━━ PROVIDED MATERIAL

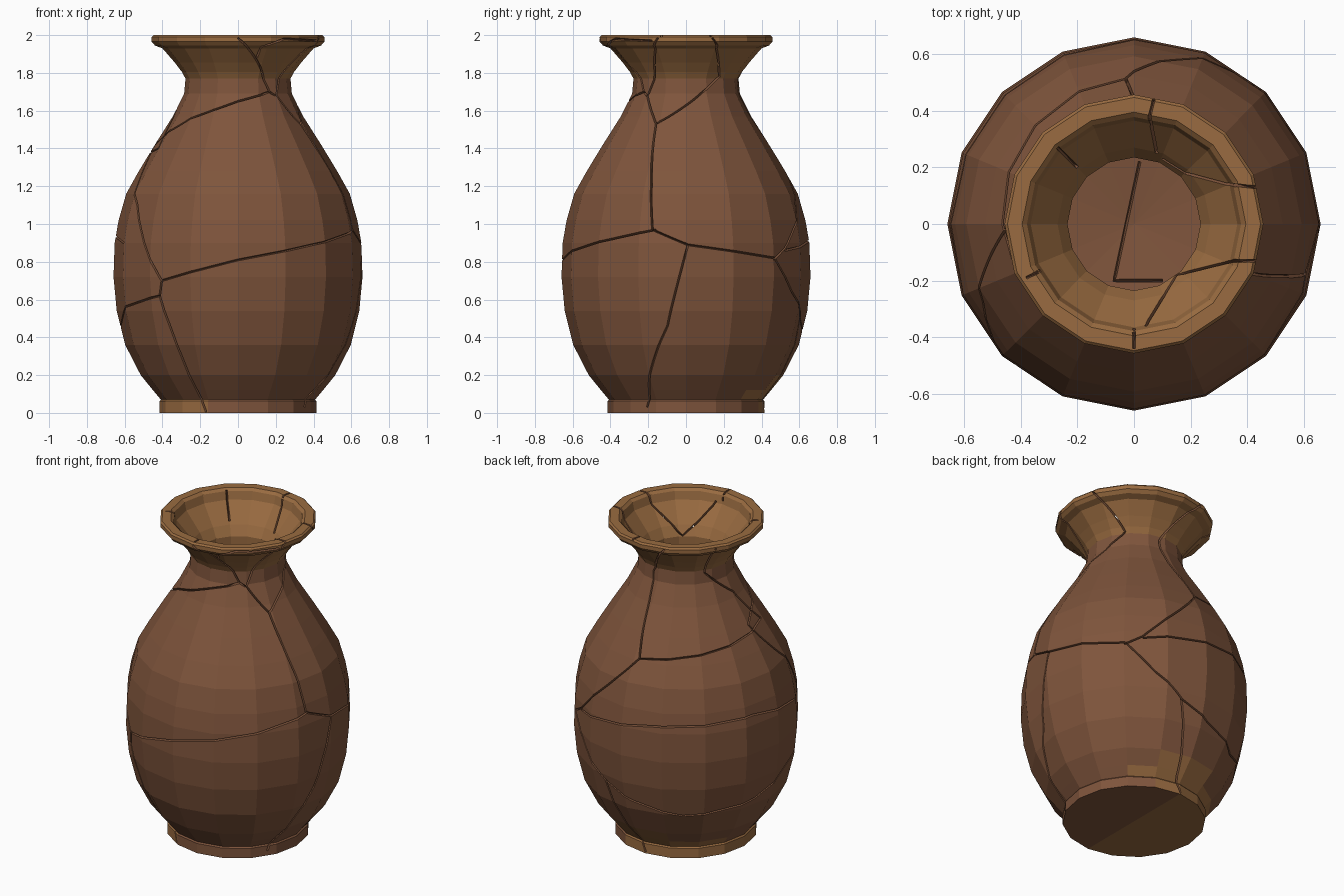
import bpy, bmesh, math
from mathutils import Vector
from mathutils.bvhtree import BVHTree

if "Cube" in bpy.data.objects:
    bpy.data.objects.remove(bpy.data.objects["Cube"])

SIDES = 16


def material(name, rgb):
    m = bpy.data.materials.new(name)
    m.diffuse_color = (*rgb, 1)
    m.use_nodes = True
    m.node_tree.nodes["Principled BSDF"].inputs["Base Color"].default_value = m.diffuse_color
    return m


clay = material("brown clay", (0.212, 0.09, 0.045))
tan = material("tan clay", (0.32, 0.148, 0.052))

# Shell profile (radius, height): outside going up, then inside going down
outer = [(0, 0), (.415, 0), (.415, .062), (.408, .07), (.45, .12), (.515, .20), (.597, .36),
         (.642, .54), (.659, .72), (.653, .90), (.632, 1.02), (.592, 1.16), (.525, 1.28),
         (.44, 1.42), (.345, 1.57), (.285, 1.69), (.278, 1.77), (.297, 1.805), (.335, 1.855),
         (.40, 1.93), (.44, 1.945), (.457, 1.965), (.457, 1.99), (.447, 2.0)]
inner = [(.395, 2.0), (.378, 1.985), (.365, 1.935), (.27, 1.82), (.235, 1.76), (.235, 1.70),
         (.39, 1.42), (.54, 1.16), (.60, .90), (.60, .66), (.54, .36), (.40, .10), (0, .06)]
profile = outer + inner


def is_tan(seg, center):
    """Lighter clay on the neck flare, the throat and one shard at the base."""
    ang = math.degrees(math.atan2(center.y, center.x)) % 360
    if seg == 0:
        return center.x < 0
    if seg < 3:
        return 60 < ang < 240
    if seg == 3:
        return 45 < ang < 150
    if seg == 4:
        return 67 < ang < 112
    return 16 <= seg < len(outer) + 5


# Vase shell, revolved from the profile
bm = bmesh.new()
rings = []
for r, z in profile:
    if r == 0:
        rings.append([bm.verts.new((0, 0, z))] * SIDES)
    else:
        rings.append([bm.verts.new((r * math.cos(math.tau * i / SIDES),
                                    r * math.sin(math.tau * i / SIDES), z))
                      for i in range(SIDES)])
for seg, (lo, hi) in enumerate(zip(rings, rings[1:])):
    for i in range(SIDES):
        j = (i + 1) % SIDES
        corners = list(dict.fromkeys([lo[i], lo[j], hi[j], hi[i]]))
        face = bm.faces.new(corners)
        face.material_index = int(is_tan(seg, face.calc_center_median()))
bm.normal_update()
bvh = BVHTree.FromBMesh(bm)
mesh = bpy.data.meshes.new("vase_body")
bm.to_mesh(mesh)
bm.free()
mesh.materials.append(clay)
mesh.materials.append(tan)
vase = bpy.data.objects.new("vase_body", mesh)
bpy.context.collection.objects.link(vase)


def radius_at(z):
    for (r0, z0), (r1, z1) in zip(outer[1:], outer[2:]):
        if z0 <= z <= z1 and z1 > z0:
            return r0 + (r1 - r0) * (z - z0) / (z1 - z0)
    return outer[-1][0]


def samples(points, step):
    """Points spaced evenly along a polyline."""
    out = [Vector(points[0])]
    for a, b in zip(points, points[1:]):
        a, b = Vector(a), Vector(b)
        n = max(1, math.ceil((b - a).length / step))
        out += [a.lerp(b, k / n) for k in range(1, n + 1)]
    return out


def volume(me):
    b = bmesh.new()
    b.from_mesh(me)
    v = b.calc_volume()
    b.free()
    return v


def groove(hits, width=.012, depth=.022, lift=.004):
    """Cut a narrow V-shaped crack into the shell along surface hits."""
    hits = [h for h in hits if h[0] is not None]
    b = bmesh.new()
    prev = None
    last = len(hits) - 1
    for k, (p, _, *_) in enumerate(hits):
        lo, hi = max(k - 1, 0), min(k + 1, last)
        n = sum((hits[m][1] for m in range(lo, hi + 1)), Vector()).normalized()
        side = n.cross(hits[hi][0] - hits[lo][0]).normalized() * width / 2
        tri = [b.verts.new(q) for q in (p + n * lift + side, p + n * lift - side, p - n * depth)]
        if prev:
            for m in range(3):
                m2 = (m + 1) % 3
                b.faces.new((prev[m], prev[m2], tri[m2], tri[m]))
        if k in (0, last):
            b.faces.new(tri)
        prev = tri
    bmesh.ops.triangulate(b, faces=b.faces[:])
    bmesh.ops.recalc_face_normals(b, faces=b.faces[:])
    me = bpy.data.meshes.new("crack_cutter")
    b.to_mesh(me)
    b.free()
    me.materials.append(clay)
    cutter = bpy.data.objects.new("crack_cutter", me)
    bpy.context.collection.objects.link(cutter)
    mod = vase.modifiers.new("crack", 'BOOLEAN')
    mod.operation, mod.solver, mod.object = 'DIFFERENCE', 'EXACT', cutter
    mod.use_self = True
    deps = bpy.context.evaluated_depsgraph_get()
    result = bpy.data.meshes.new_from_object(vase.evaluated_get(deps))
    vase.modifiers.clear()
    # Keep the cut only when the shell stays whole
    if .97 < volume(result) / volume(vase.data) < 1.001:
        vase.data = result
    bpy.data.objects.remove(cutter)


def wall_crack(facing, points):
    """Crack on the outside; points are (sideways offset, height) seen from an angle."""
    polar = []
    for u, z in points:
        s = max(-1, min(1, u / radius_at(z)))
        polar.append((math.radians(facing) + math.asin(s), z))
    hits = []
    for a, z in samples(polar, .04):
        d = Vector((math.cos(a), math.sin(a), 0))
        hits.append(bvh.ray_cast(d * 2 + Vector((0, 0, z)), -d))
    groove(hits)


def top_crack(points):
    """Crack on surfaces reached from above, given as (x, y)."""
    groove([bvh.ray_cast(Vector((x, y, 3)), Vector((0, 0, -1))) for x, y in samples(points, .02)])


# Front cracks
for pts in ([(-.44, 1.42), (-.25, 1.56), (0, 1.65), (.17, 1.70), (.20, 1.68)],
            [(.17, 1.70), (.13, 1.80), (0, 1.985)],
            [(.10, 1.88), (.13, 1.94), (.25, 1.98), (.42, 1.97)],
            [(-.41, .70), (0, .81), (.62, .97)],
            [(-.41, .70), (-.42, .62), (-.33, .36), (-.20, .08), (-.17, .005)],
            [(-.44, 1.42), (-.54, 1.20), (-.54, 1.10), (-.50, .89), (-.41, .70)],
            [(-.42, .62), (-.60, .56)]):
    wall_crack(-90, pts)

# Right cracks
for pts in ([(-.18, .97), (.01, .89), (.47, .82), (.57, .64), (.615, .50)],
            [(.01, .89), (-.10, .46), (-.21, .03)],
            [(-.18, .97), (-.185, 1.20), (-.16, 1.53), (-.205, 1.68), (-.17, 1.85), (-.15, 1.985)],
            [(-.16, 1.53), (.18, 1.78), (.14, 1.985)]):
    wall_crack(0, pts)

# Back left cracks
for pts in ([(-.645, .86), (-.27, .94), (.29, .96), (.60, .90)],
            [(-.658, .81), (-.645, .87), (-.345, 1.29), (.41, 1.40)],
            [(-.345, 1.29), (-.225, 1.74), (-.20, 1.985)],
            [(.41, 1.40), (.24, 1.60), (.065, 1.75), (.10, 1.985)],
            [(-.54, .50), (-.45, .28), (-.33, .10), (-.29, .01)],
            [(.595, .56), (.32, .40), (-.12, .35), (-.40, .42), (-.54, .50)]):
    wall_crack(135, pts)

# Rim, throat and floor cracks
for pts in ([(.02, .22), (-.07, -.20), (.10, -.20)],
            [(.07, .44), (.055, .38), (.08, .25)],
            [(0, -.44), (0, -.37)],
            [(.04, -.36), (.15, -.18), (.35, -.13), (.43, -.13)],
            [(-.27, .27), (-.20, .20)],
            [(.10, .23), (.18, .18), (.33, .14), (.43, .13)],
            [(-.38, -.19), (-.33, -.165)]):
    top_crack(pts)
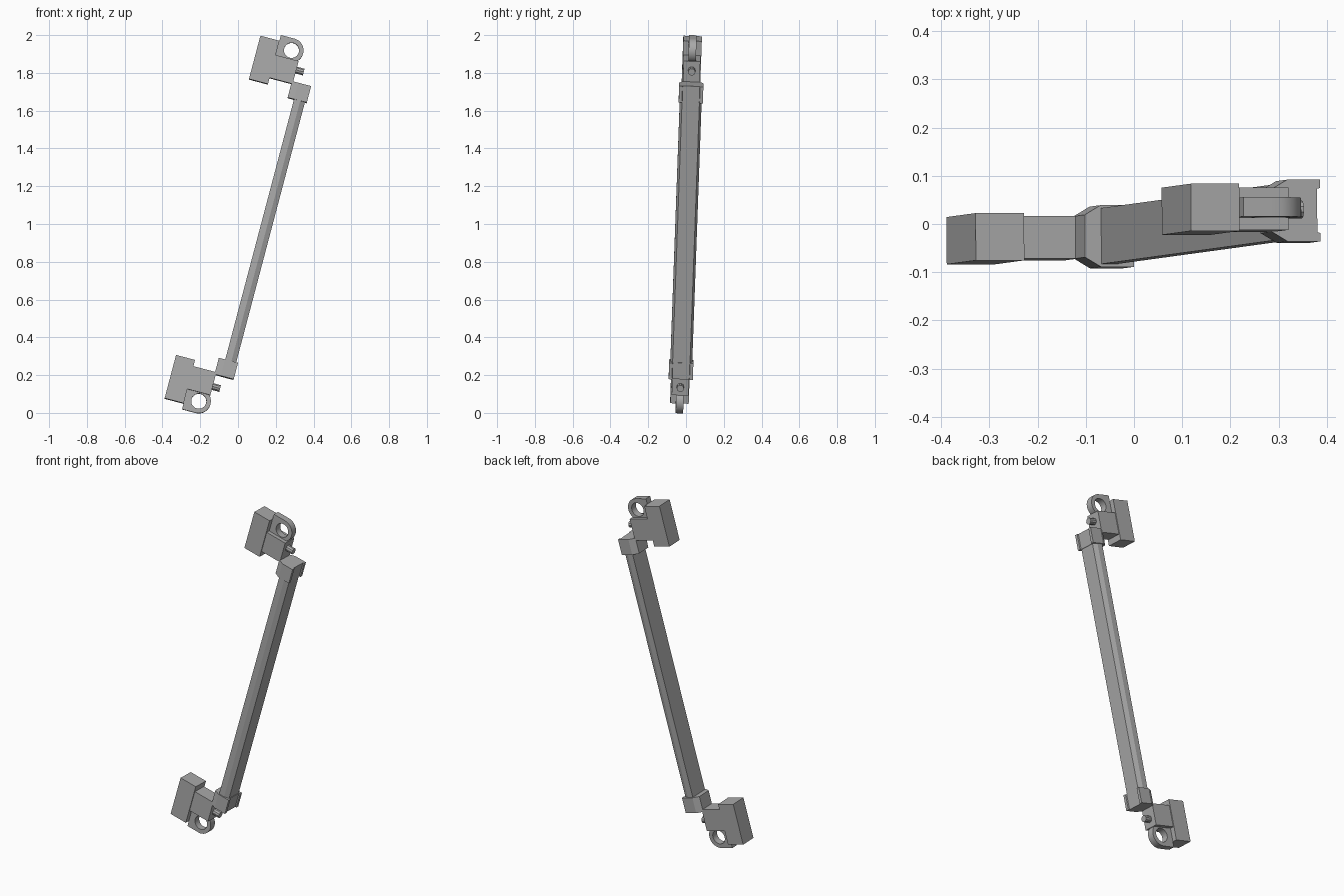
import bpy, bmesh, math
from mathutils import Matrix, Vector

cube = bpy.data.objects.get("Cube")
if cube:
    bpy.data.objects.remove(cube, do_unlink=True)

# Single grey finish
grey = bpy.data.materials.new("plain_grey")
grey.use_nodes = True
COLOUR = (0.4, 0.4, 0.4, 1)
grey.diffuse_color = COLOUR
grey.node_tree.nodes["Principled BSDF"].inputs["Base Color"].default_value = COLOUR

# Leaning frame: u points out of the mount, v across, w along the bar
lean, pitch = math.radians(14.8), math.radians(2)
u = Vector((math.cos(lean), 0, -math.sin(lean)))
w = Vector((math.sin(lean) * math.cos(pitch), math.sin(pitch),
            math.cos(lean) * math.cos(pitch)))
v = w.cross(u)
FRAME = Matrix.Translation((0, 0, 1)) @ Matrix((u, v, w)).transposed().to_4x4()


def finish(name, bm, smooth=False):
    bmesh.ops.recalc_face_normals(bm, faces=bm.faces)
    bm.transform(FRAME)
    mesh = bpy.data.meshes.new(name)
    bm.to_mesh(mesh)
    bm.free()
    mesh.materials.append(grey)
    obj = bpy.data.objects.new(name, mesh)
    bpy.context.collection.objects.link(obj)
    if smooth:
        bpy.ops.object.select_all(action="DESELECT")
        obj.select_set(True)
        bpy.context.view_layer.objects.active = obj
        bpy.ops.object.shade_smooth_by_angle(angle=math.radians(35))


def block(name, u0, u1, half, w0, w1):
    bm = bmesh.new()
    bmesh.ops.create_cube(bm, size=1)
    for p in bm.verts:
        p.co = Vector((u0 if p.co.x < 0 else u1, 2 * half * p.co.y,
                       w0 if p.co.z < 0 else w1))
    finish(name, bm)


def prism(name, half_profile, w0, w1):
    """Extrude a (u, v) half profile, mirrored in v, along w."""
    pts = half_profile + [(a, -b) for a, b in reversed(half_profile)]
    bm = bmesh.new()
    face = bm.faces.new([bm.verts.new((a, b, w0)) for a, b in pts])
    ext = bmesh.ops.extrude_face_region(bm, geom=[face])["geom"]
    bmesh.ops.translate(bm, vec=(0, 0, w1 - w0),
                        verts=[g for g in ext if isinstance(g, bmesh.types.BMVert)])
    finish(name, bm)


def lug(name, side):
    """Eye plate: square toward the mount, round outward, with a bolt hole."""
    bm = bmesh.new()
    n, rings = 32, []
    for i in range(n):
        t = 2 * math.pi * i / n
        c, s = math.cos(t), math.sin(t)
        if c >= 0:
            outer = (0.064 * c, 0.064 * s)
        else:
            m = max(abs(c), abs(s))
            outer = (0.075 * c / m, 0.064 * s / m)
        loop = [(outer, -0.02), (outer, 0.02),
                ((0.04 * c, 0.04 * s), 0.02), ((0.04 * c, 0.04 * s), -0.02)]
        rings.append([bm.verts.new((0.039 + p[0], y, side * (0.961 + p[1])))
                      for p, y in loop])
    for i in range(n):
        a, b = rings[i], rings[(i + 1) % n]
        for k in range(4):
            j = (k + 1) % 4
            bm.faces.new((a[k], b[k], b[j], a[j]))
    finish(name, bm, True)


def peg(name, side):
    bm = bmesh.new()
    bmesh.ops.create_cone(bm, cap_ends=True, segments=10, radius1=0.019,
                          radius2=0.019, depth=0.06)
    bm.transform(Matrix.Translation((0.101, 0, side * 0.867))
                 @ Matrix.Rotation(math.pi / 2, 4, "Y"))
    finish(name, bm)


# Long bar with chamfered outer edges
prism("bar", [(0.118, 0.058), (0.152, 0.058), (0.178, 0.046)], -0.79, 0.79)

# Matching mount, lug, peg and end cap at each end
CAP = [(0.083, 0.044), (0.117, 0.064), (0.188, 0.064), (0.188, 0.047), (0.181, 0.045)]
for end, side in (("upper", 1), ("lower", -1)):
    block(end + "_mount_block", -0.14, -0.036, 0.049, side * 0.756, side * 0.993)
    block(end + "_middle_block", -0.036, 0.09, 0.044, side * 0.79, side * 0.915)
    lug(end + "_lug", side)
    peg(end + "_peg", side)
    prism(end + "_end_cap", CAP, side * 0.713, side * 0.803)
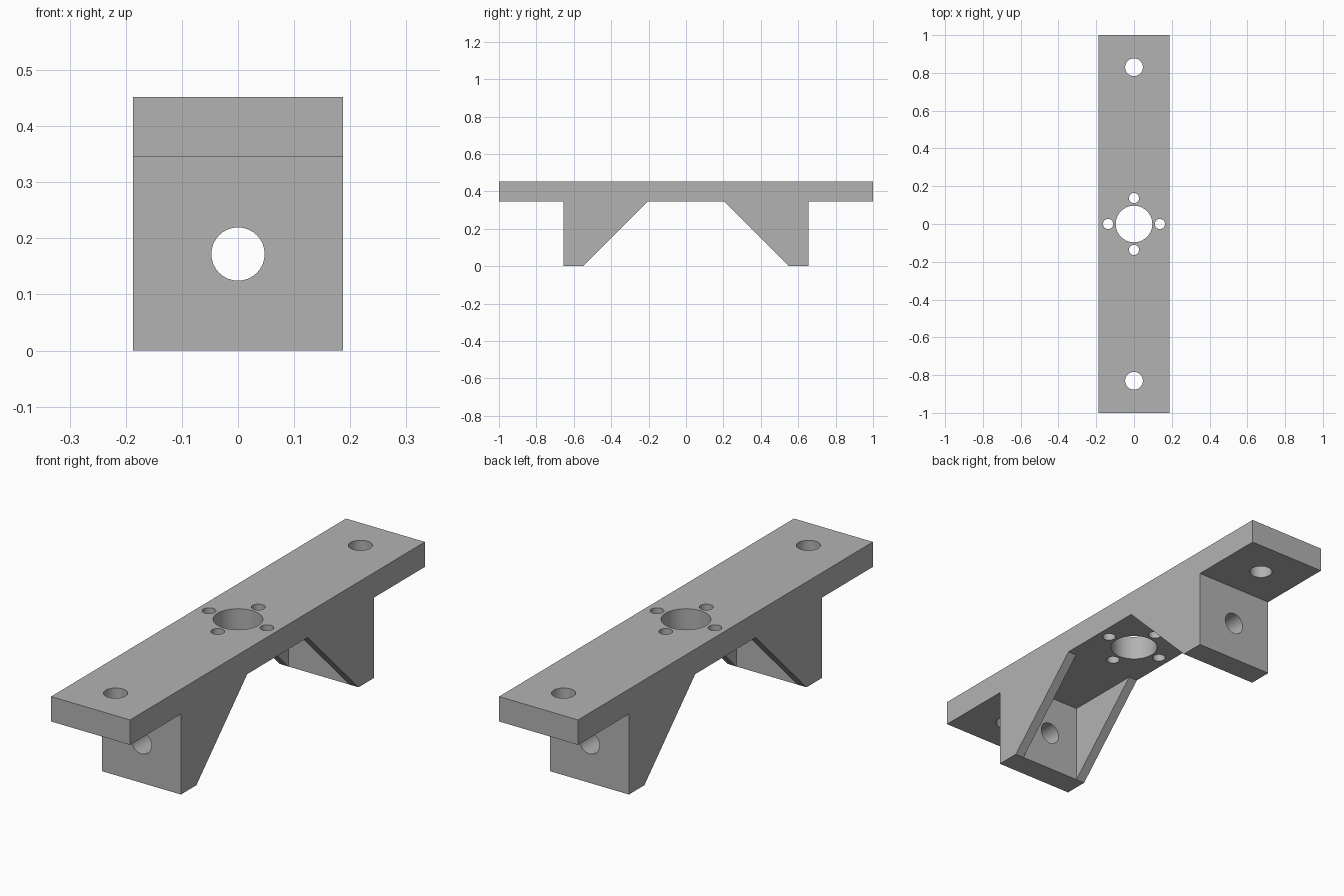
import bpy
import bmesh
from math import radians
from mathutils import Matrix, Vector

HALF_W, HALF_L = 0.1875, 1.0
PLATE_Z, TOP_Z = 0.345, 0.452
LEG_IN, LEG_OUT, RIB_END = 0.55, 0.655, 0.205
RIB_T = 0.042

if "Cube" in bpy.data.objects:
    bpy.data.objects.remove(bpy.data.objects["Cube"])

grey = bpy.data.materials.new("plain grey")
grey.use_nodes = True
colour = (0.45, 0.45, 0.45, 1)
grey.diffuse_color = colour
grey.node_tree.nodes["Principled BSDF"].inputs["Base Color"].default_value = colour


def finish(name, bm):
    bmesh.ops.recalc_face_normals(bm, faces=bm.faces)
    mesh = bpy.data.meshes.new(name)
    bm.to_mesh(mesh)
    bm.free()
    mesh.materials.append(grey)
    obj = bpy.data.objects.new(name, mesh)
    bpy.context.collection.objects.link(obj)
    return obj


def prism(name, profile, half_width):
    """Extrude a (y, z) outline along x, centred on x = 0."""
    bm = bmesh.new()
    face = bm.faces.new([bm.verts.new((-half_width, y, z)) for y, z in profile])
    moved = bmesh.ops.extrude_face_region(bm, geom=[face])["geom"]
    verts = [v for v in moved if isinstance(v, bmesh.types.BMVert)]
    bmesh.ops.translate(bm, verts=verts, vec=Vector((2 * half_width, 0, 0)))
    return finish(name, bm)


def drill(name, centre, radius, depth, along_y=False):
    bm = bmesh.new()
    turn = Matrix.Rotation(radians(90), 4, "X") if along_y else Matrix()
    bmesh.ops.create_cone(bm, cap_ends=True, segments=32, radius1=radius,
                          radius2=radius, depth=depth,
                          matrix=Matrix.Translation(centre) @ turn)
    return finish(name, bm)


# Bracket silhouette: plate, two legs and their sloping ribs
half = [(HALF_L, TOP_Z), (HALF_L, PLATE_Z), (LEG_OUT, PLATE_Z),
        (LEG_OUT, 0), (LEG_IN, 0), (RIB_END, PLATE_Z)]
bracket = prism("bracket", half + [(-y, z) for y, z in reversed(half)], HALF_W)

# Pocket between the ribs
cutters = [prism("pocket_cutter", [(-LEG_IN, -0.2), (LEG_IN, -0.2),
                                   (LEG_IN, PLATE_Z), (-LEG_IN, PLATE_Z)],
                 HALF_W - RIB_T)]

# Bores: hub, four hub screws, two end holes and the pair through the legs
cutters.append(drill("hub_cutter", (0, 0, 0.4), 0.097, 0.4))
for x, y in ((1, 0), (-1, 0), (0, 1), (0, -1)):
    cutters.append(drill("screw_cutter", (0.137 * x, 0.137 * y, 0.4), 0.027, 0.4))
for side in (-1, 1):
    cutters.append(drill("end_cutter", (0, 0.83 * side, 0.4), 0.047, 0.4))
    cutters.append(drill("leg_cutter", (0, 0.6 * side, 0.172), 0.0475, 0.3, True))

bpy.context.view_layer.objects.active = bracket
bracket.select_set(True)
for cutter in cutters:
    cutter.hide_render = True
    cut = bracket.modifiers.new(cutter.name, "BOOLEAN")
    cut.operation = "DIFFERENCE"
    cut.solver = "EXACT"
    cut.object = cutter
    bpy.ops.object.modifier_apply(modifier=cut.name)
    bpy.data.objects.remove(cutter)

bpy.ops.object.shade_smooth_by_angle(angle=radians(30))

━━━━

- _WHAT YOU SHOULD DO_:
Tell how many lines in the data contain the word "range", answering with that number and no other text.

- _TASK RESULT_:
8